> [What to do]: Where the line with "for px, k in" appears below, start writing out lines exactly, and finish with the line with "bm.faces.new(rings[-1][::-1])", which is included; write out nothing else.

> [Extracted records]:
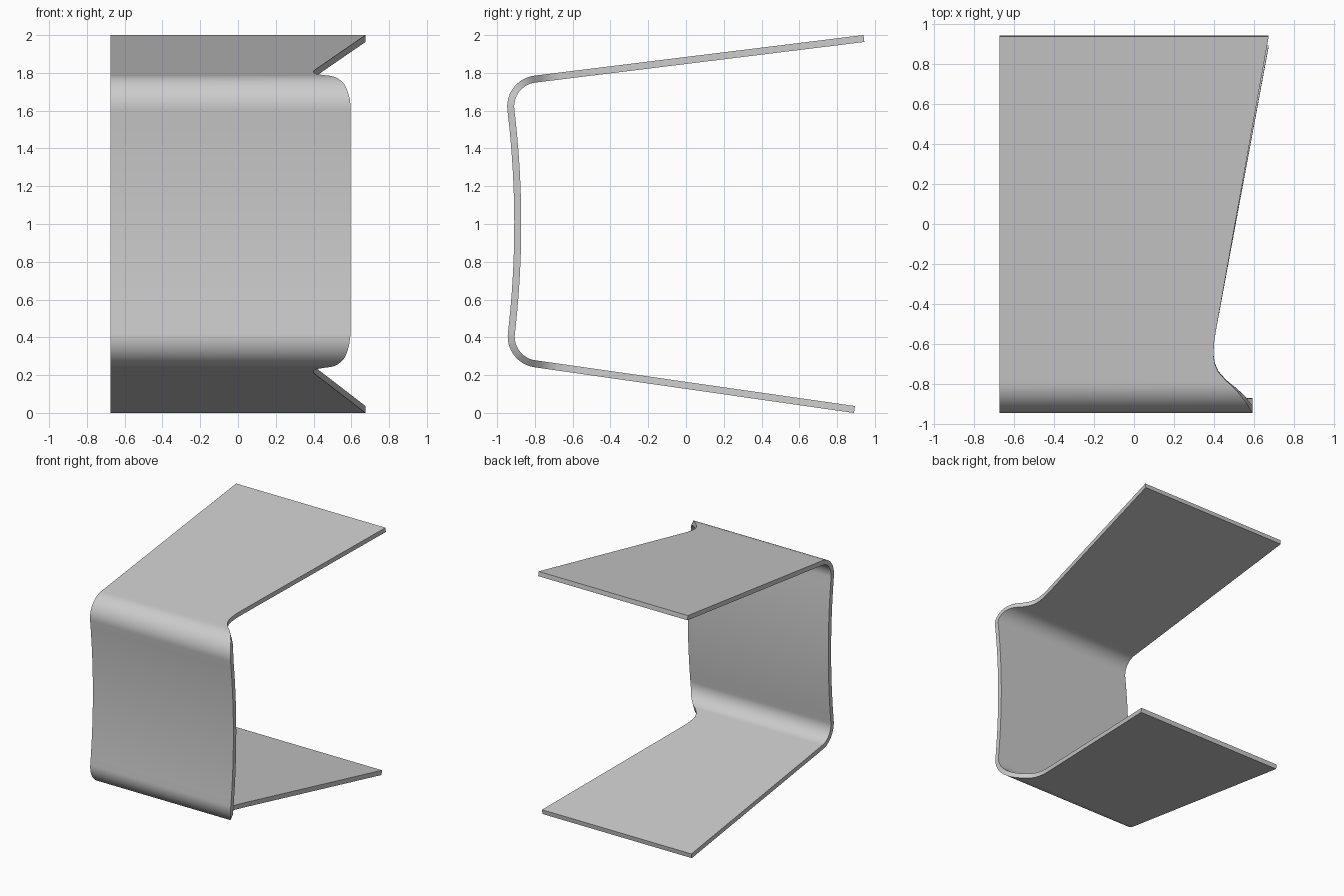
import bpy, bmesh, math

if "Cube" in bpy.data.objects:
    bpy.data.objects.remove(bpy.data.objects["Cube"])

T = 0.037      # sheet thickness
R = 0.146      # bend radius on the centre line
LEFT = -0.675

# right edge x against y through the notched bend
NOTCH = [(-0.928, .595), (-0.915, .584), (-0.88, .560), (-0.83, .515), (-0.78, .458),
         (-0.74, .423), (-0.70, .405), (-0.66, .399), (-0.60, .400), (-0.54, .409)]


def edge_x(y, tip):
    pts = NOTCH + [(tip, 0.675)]
    if y <= pts[0][0]:
        return pts[0][1]
    for (a, xa), (b, xb) in zip(pts, pts[1:]):
        if y <= b:
            return xa + (xb - xa) * (y - a) / (b - a)
    return 0.675


def flange(tip_y, tip_z, root_z, sign):
    """Sloped flange plus bend: (y, z, outward normal y, z, right x), tip to web."""
    slope = math.atan2(abs(tip_z - root_z), tip_y + 0.8)
    out = []
    for y in [tip_y, -0.54, -0.57, -0.60, -0.63, -0.66, -0.68, -0.70, -0.72, -0.74, -0.76, -0.78]:
        z = root_z + (tip_z - root_z) * (y + 0.8) / (tip_y + 0.8)
        out.append((y, z, -math.sin(slope), sign * math.cos(slope), edge_x(y, tip_y)))
    cy, cz = -0.8 + R * math.sin(slope), root_z - sign * R * math.cos(slope)
    a0, a1, n = math.pi / 2 + slope, math.pi + math.radians(6.7), 18
    for i in range(n + 1):
        a = a0 + (a1 - a0) * i / n
        ny, nz = math.cos(a), sign * math.sin(a)
        y = cy + R * ny
        x = edge_x(y, tip_y) if a < math.pi else 0.595
        out.append((y, cz + R * nz, ny, nz, x))
    return out


top = flange(0.942, 1.982, 1.767, 1)
bottom = flange(0.892, 0.018, 0.260, -1)

# inward-bowed web between the two bends
y1, z1 = top[-1][:2]
y0, z0 = bottom[-1][:2]
web = []
for i in range(1, 20):
    t = i / 20
    s = 1 - 2 * t
    y = y1 + (y0 - y1) * t + 0.035 * (1 - s * s)
    dy = (y0 - y1) + 0.14 * s
    dz = z0 - z1
    d = math.hypot(dy, dz)
    web.append((y, z1 + dz * t, dz / d, -dy / d, 0.595))
path = top + web + bottom[::-1]

# four-cornered cross sections joined into one sheet
bm = bmesh.new()
rings = []
for y, z, ny, nz, x in path:
    h = T / 2
    rings.append([bm.verts.new((px, y + k * ny, z + k * nz))
                  for px, k in ((LEFT, h), (x, h), (x, -h), (LEFT, -h))])
for a, b in zip(rings, rings[1:]):
    for i in range(4):
        j = (i + 1) % 4
        bm.faces.new((a[i], a[j], b[j], b[i]))
bm.faces.new(rings[0])
bm.faces.new(rings[-1][::-1])
bmesh.ops.recalc_face_normals(bm, faces=bm.faces)
mesh = bpy.data.meshes.new("bent_sheet")
bm.to_mesh(mesh)
bm.free()
sheet = bpy.data.objects.new("bent_sheet", mesh)
bpy.context.collection.objects.link(sheet)
bpy.context.view_layer.objects.active = sheet
sheet.select_set(True)
bpy.ops.object.shade_smooth_by_angle(angle=math.radians(30))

> [Result of the exercise]:
                  for px, k in ((LEFT, h), (x, h), (x, -h), (LEFT, -h))])
for a, b in zip(rings, rings[1:]):
    for i in range(4):
        j = (i + 1) % 4
        bm.faces.new((a[i], a[j], b[j], b[i]))
bm.faces.new(rings[0])
bm.faces.new(rings[-1][::-1])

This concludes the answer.